Lectures on Christianity in the Middle East

In March the Institute cosponsored a lecture series at Brigham Young University titled “Christianity in the Middle East.” The series provided a historical overview of the eastward spread of Christianity into the pagan Near East, a subject largely neglected in religious and sociocultural studies. Over many centuries, Christian groups maintained a presence in the region, leaving behind a notable literary, monumental, and artistic legacy that is increasingly being recognized as an important part of the world’s cultural heritage.

Early Syriac Christianity
Dr. Lucas Van Rompay, professor of Eastern Christianity and director of Duke University’s Center for Late Ancient Studies, kicked off the series on 10 March with a lecture titled “Early Syriac Christianity.” Focusing on the pre-Islamic period (200-600 ad), when Syriac Christianity absorbed aspects of Greek culture, Van Rompay showed slides of mosaics and wall paintings that blend Syriac and Greek elements, such as script in both languages. Notably, one wall painting features Abgar Ukkama and the Roman emperor Constantine, supposedly the first two rulers to convert to Christianity. Tradition holds that King Abgar of Edessa, a Mesopotamian city that became a center of Christianity in the fourth century ad, exchanged letters with Jesus, resulting in the conversion of Abgar and his entire city. This tradition, along with Greek language and philosophy, was the primary shaping influence of Syriac Christianity, Van Rompay said.

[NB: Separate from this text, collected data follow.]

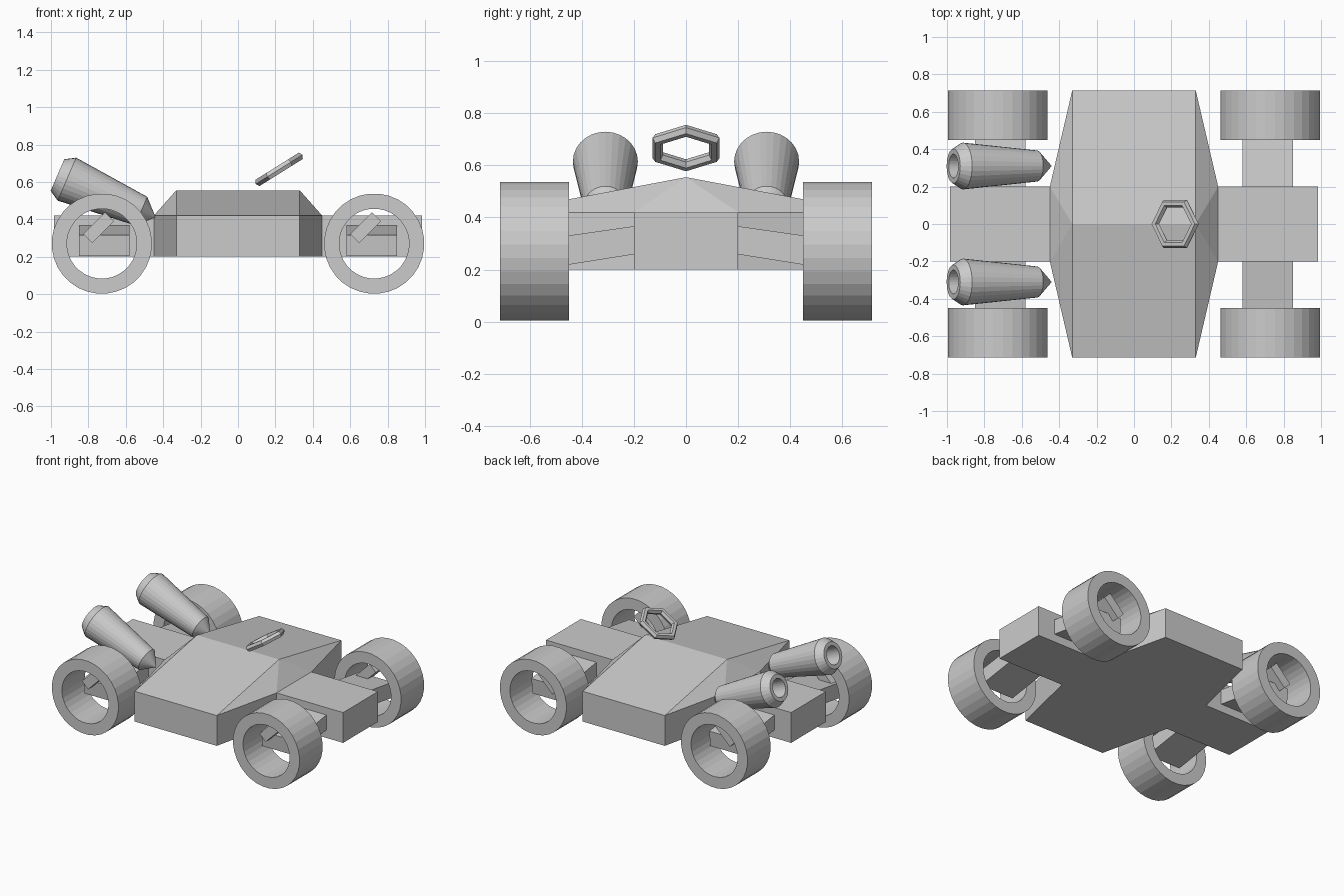
import bpy, bmesh, math
from mathutils import Matrix, Vector

if "Cube" in bpy.data.objects:
    bpy.data.objects.remove(bpy.data.objects["Cube"])

grey = bpy.data.materials.new("plain_grey")
grey.diffuse_color = (0.6, 0.6, 0.6, 1)
grey.use_nodes = True
grey.node_tree.nodes["Principled BSDF"].inputs["Base Color"].default_value = grey.diffuse_color


def add_mesh(name, verts, faces):
    me = bpy.data.meshes.new(name)
    me.from_pydata(verts, [], faces)
    bm = bmesh.new()
    bm.from_mesh(me)
    bmesh.ops.remove_doubles(bm, verts=bm.verts, dist=1e-5)
    bmesh.ops.recalc_face_normals(bm, faces=bm.faces)
    bm.to_mesh(me)
    bm.free()
    me.materials.append(grey)
    ob = bpy.data.objects.new(name, me)
    bpy.context.collection.objects.link(ob)
    return ob


def prism(name, profile, place):
    """Extrude a closed profile; place(point, end) gives each vertex."""
    n = len(profile)
    verts = [place(p, e) for e in (0, 1) for p in profile]
    faces = [(i, (i + 1) % n, n + (i + 1) % n, n + i) for i in range(n)]
    faces += [tuple(range(n)), tuple(range(n, 2 * n))]
    return add_mesh(name, verts, faces)


def lathe(name, profile, sides, matrix, closed=False, phase=0.0):
    """Spin (radius, height) points about local z, then place with matrix."""
    n = len(profile)
    verts, faces = [], []
    for s in range(sides):
        a = math.tau * s / sides + phase
        verts += [matrix @ Vector((r * math.cos(a), r * math.sin(a), h)) for r, h in profile]
    for s in range(sides):
        t = (s + 1) % sides
        for k in range(n if closed else n - 1):
            j = (k + 1) % n
            quad = [s * n + k, t * n + k, t * n + j, s * n + j]
            if profile[k][0] == 0:
                quad.pop(1)
            elif profile[j][0] == 0:
                quad.pop(2)
            faces.append(quad)
    return add_mesh(name, verts, faces)


# Hull: eight-sided base with a ridged roof
outline = [(0.45, -0.2), (0.45, 0.2), (0.33, 0.715), (-0.33, 0.715),
           (-0.45, 0.2), (-0.45, -0.2), (-0.33, -0.715), (0.33, -0.715)]
verts = [(x, y, z) for z in (0.2, 0.42) for x, y in outline]
verts += [(0.33, 0, 0.555), (-0.33, 0, 0.555)]
faces = [tuple(range(8))] + [(i, (i + 1) % 8, 8 + (i + 1) % 8, 8 + i) for i in range(8)]
faces += [(10, 11, 17, 16), (14, 15, 16, 17), (8, 9, 16), (9, 10, 16),
          (15, 8, 16), (12, 13, 17), (11, 12, 17), (13, 14, 17)]
add_mesh("hull", verts, faces)

# Wheel ring section and the sloping axle section in (y, z)
ring = [(0.187, 0.0), (0.268, 0.0), (0.268, 0.265), (0.187, 0.265)]
axle = [(0.19, 0.26), (0.19, 0.368), (0.56, 0.315), (0.55, 0.203)]

for sx, end in ((-1, "left"), (1, "right")):
    # Central beam at each end of the hull
    prism(f"beam_{end}", [(-0.2, 0.2), (0.2, 0.2), (0.2, 0.42), (-0.2, 0.42)],
          lambda p, e: (sx * (0.985 if e else 0.45), p[0], p[1]))
    for sy, side in ((-1, "front"), (1, "back")):
        tag = f"{side}_{end}"
        prism(f"axle_{tag}", axle,
              lambda p, e: (sx * (0.85 if e else 0.58), sy * p[0], p[1]))
        # Hollow wheel
        m = Matrix.Translation((sx * 0.728, sy * 0.45, 0.27)) @ Matrix.Rotation(-sy * math.pi / 2, 4, 'X')
        lathe(f"wheel_{tag}", ring, 32, m, closed=True, phase=math.pi / 32)
        # Tilted block on the axle end
        cx = -0.745 if sx < 0 else 0.682
        c = math.sqrt(0.5)
        block = [(-0.082, -0.034), (0.082, -0.034), (0.082, 0.034), (-0.082, 0.034)]
        prism(f"axle_block_{tag}", block,
              lambda p, e: (cx + c * (p[0] - p[1]), sy * (0.61 if e else 0.49),
                            0.355 + c * (p[0] + p[1])))

# Pair of tapered barrels with pointed rears and bored muzzles
barrel = [(0, 0.085), (0.083, 0), (0.125, -0.432), (0.092, -0.487),
          (0.064, -0.487), (0.064, -0.30), (0, -0.30)]
for sy, side in ((-1, "front"), (1, "back")):
    m = Matrix.Translation((-0.518, sy * 0.31, 0.444)) @ Matrix.Rotation(math.radians(113.3), 4, 'Y')
    lathe(f"barrel_{side}", barrel, 28, m)

# Tilted six-sided ring floating over the roof
section = [(0.125 + 0.023 * math.cos(math.tau * k / 6), 0.023 * math.sin(math.tau * k / 6))
           for k in range(6)]
m = Matrix.Translation((0.22, 0, 0.667)) @ Matrix.Rotation(math.radians(-32), 4, 'Y')
lathe("steering_ring", section, 6, m, closed=True)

Christianity under Islam
On 17 March, Dr. Sidney H. Griffith, professor of Semitic languages at The Catholic University of America, spoke on the topic “Christianity under Islam in the Pre-Modern World.” Griffith is a specialist in Syriac and Arabic Christianity, and he chairs the advisory board for BYU’s Eastern Christian Texts series. He began by noting that the Qur<an, which presumes familiarity with the Old Testament and related lore, offers a critique of Christianity, referring to Christians vaguely as “people of the book” and viewing Jesus Christ as one of God’s messengers but not as his Son. He then spoke of the challenges that Christianity posed to Islam in the pre-Modern period (from the time of Mohammed to the Crusades). For example, after the Abassid revolt in ad 750, Christians in the Middle East gradually became enculturated into the Islamic community. Muslim scholars took notice of the three primary Eastern Christian groups (Melchites, Jacobites, Nestorians) and set about trying to refute their beliefs.

After describing the culture of Arabic-speaking Christians and the development of Christian theology at the hands of Christian-Arab theologians, Griffith focused on the plight of Christians living under Islamic rule: deprivation, subservience, and requirements to pay a tax for protection, to wear distinctive clothing, and to refrain from expressing their faith publicly and seeking converts among Muslims. Their lives of hardship led them to see the Islamic conquest in terms of “the apocalyptic mode” of the book of Daniel, he said–as evidence of God’s punishment of Christians who must await their deliverance. Griffith characterized Christian influence in the pre-Modern Islamic world as one of “diminution” until the irruption of Christian missionaries during the Crusades.

History of Eastern Christianity
The final lecture in the series, on 31 March, was by Bishop Mar Bawai Soro of the Assyrian Church of the East. Six years ago, Bishop Soro was instrumental in helping to open a dialogue between CPART (part of the Institute) personnel and ecclesiastical authorities overseeing the archives of the Vatican Apostolic Library in Rome. This led to an agreement between Brigham Young University and the Vatican authorizing CPART to digitize 28 ancient Syriac documents from the library’s excellent collections.

Bishop Soro began his lecture by acknowledging the strength of his ties with BYU and CPART and then gave a brief history of Eastern Christianity from its origins in the Judeo-Christian tradition as developed in Mesopotamia. Syriac Christianity stemmed from Jerusalem after the destruction of the temple in ad 70, he said. In Syriac Christianity one can find a cultural, spiritual, linguistic snapshot of the same society that Jesus and his apostles experienced. In the third and fourth centuries, Artistotelian logic, philosophy, and ethics began to be translated into Syriac in Syria and northern Mesopotamia by the Syriac Christians. After the rise and establishment of Islam, a number of the caliphs became interested in Greek philosophy and absorbed vast quantities of Greek learning into Arabic, often by Christian translators. Later in the Middle Ages, Greek philosophy, augmented by Arabic learning, was introduced to the West in translations from Arabic to Latin, leading to the European Enlightenment.

He concluded by noting two events that are bringing the scattered Christians of Syriac persuasions together. First is a 30-year-old initiative of the Archdiocese of Vienna called Pro Oriente–a dialogue between the Western and Eastern Churches. The second is the BYU initiative with the Vatican library, making ancient Syriac Christian manuscripts available for study by scholars all over the world.